━━━ EXTRACTED ENTRIES
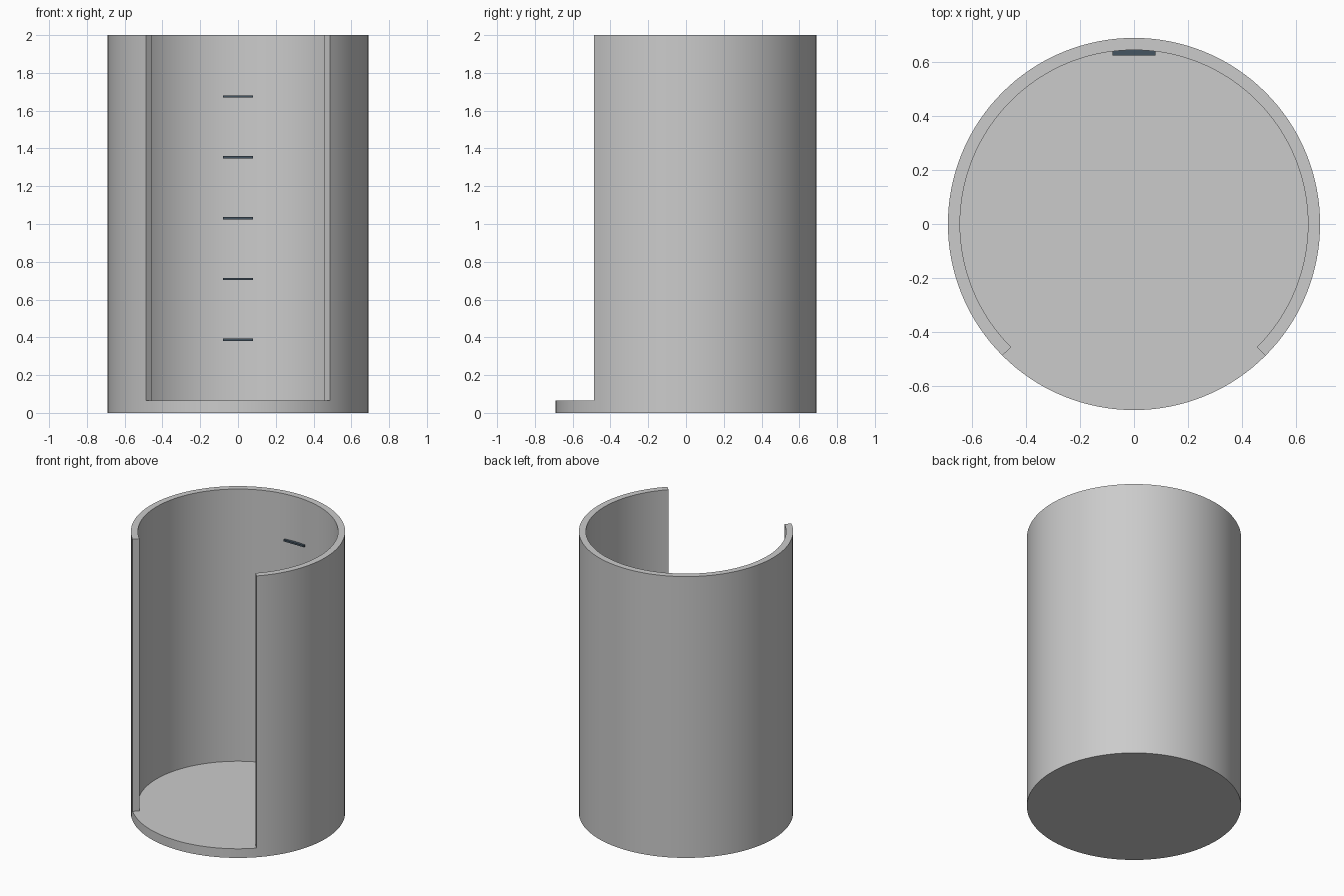
import bpy, bmesh
from math import cos, sin, radians, tau

if "Cube" in bpy.data.objects:
    bpy.data.objects.remove(bpy.data.objects["Cube"])

R_OUT, R_IN, FLOOR, HEIGHT, SEGS = 0.69, 0.645, 0.065, 2.0, 128


def prism(name, outline, z0, z1):
    """Extrude a closed xy outline from z0 to z1."""
    bm = bmesh.new()
    face = bm.faces.new([bm.verts.new((x, y, z0)) for x, y in outline])
    top = bmesh.ops.extrude_face_region(bm, geom=[face])["geom"]
    bmesh.ops.translate(bm, vec=(0, 0, z1 - z0),
                        verts=[v for v in top if isinstance(v, bmesh.types.BMVert)])
    bmesh.ops.recalc_face_normals(bm, faces=bm.faces)
    mesh = bpy.data.meshes.new(name)
    bm.to_mesh(mesh)
    bm.free()
    obj = bpy.data.objects.new(name, mesh)
    bpy.context.collection.objects.link(obj)
    return obj


def polar(r, a):
    return r * cos(a), r * sin(a)


# Cup body: solid cylinder
body = prism("cup_body", [polar(R_OUT, tau * i / SEGS) for i in range(SEGS)], 0, HEIGHT)

# Cutter: round cavity plus a 90 degree wedge that opens the front
n = SEGS * 3 // 4
cavity = [polar(R_IN, radians(-45) + tau * i / SEGS) for i in range(n + 1)]
wedge = [polar(1.2, radians(a)) for a in (225, 270, 315)]
cutter = prism("cavity_cutter", cavity + wedge, FLOOR, HEIGHT + 0.2)
cutter.hide_render = True

mod = body.modifiers.new("cavity", "BOOLEAN")
mod.operation, mod.solver, mod.object = "DIFFERENCE", "EXACT", cutter
bpy.context.view_layer.objects.active = body
body.select_set(True)
bpy.ops.object.modifier_apply(modifier=mod.name)
bpy.data.objects.remove(cutter)
bpy.ops.object.shade_smooth_by_angle(angle=radians(30))

# Level marks: five thin bars on the inside of the back wall
dark = bpy.data.materials.new("dark_mark")
dark.diffuse_color = (0.06, 0.09, 0.12, 1)
dark.use_nodes = True
dark.node_tree.nodes["Principled BSDF"].inputs["Base Color"].default_value = dark.diffuse_color
for i in range(5):
    z = 0.387 + 0.322 * i
    bar = [(-0.08, 0.625), (0.08, 0.625), (0.08, 0.65), (-0.08, 0.65)]
    mark = prism(f"level_mark_{i + 1}", bar, z - 0.006, z + 0.006)
    mark.data.materials.append(dark)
━━━━━━
Copy verbatim the span of lines that begins with the line holding "bpy.ops.object.modifier_apply(modifier=mod.name)" and ends at the last line of the records.

**RESPONSE:**
bpy.ops.object.modifier_apply(modifier=mod.name)
bpy.data.objects.remove(cutter)
bpy.ops.object.shade_smooth_by_angle(angle=radians(30))

# Level marks: five thin bars on the inside of the back wall
dark = bpy.data.materials.new("dark_mark")
dark.diffuse_color = (0.06, 0.09, 0.12, 1)
dark.use_nodes = True
dark.node_tree.nodes["Principled BSDF"].inputs["Base Color"].default_value = dark.diffuse_color
for i in range(5):
    z = 0.387 + 0.322 * i
    bar = [(-0.08, 0.625), (0.08, 0.625), (0.08, 0.65), (-0.08, 0.65)]
    mark = prism(f"level_mark_{i + 1}", bar, z - 0.006, z + 0.006)
    mark.data.materials.append(dark)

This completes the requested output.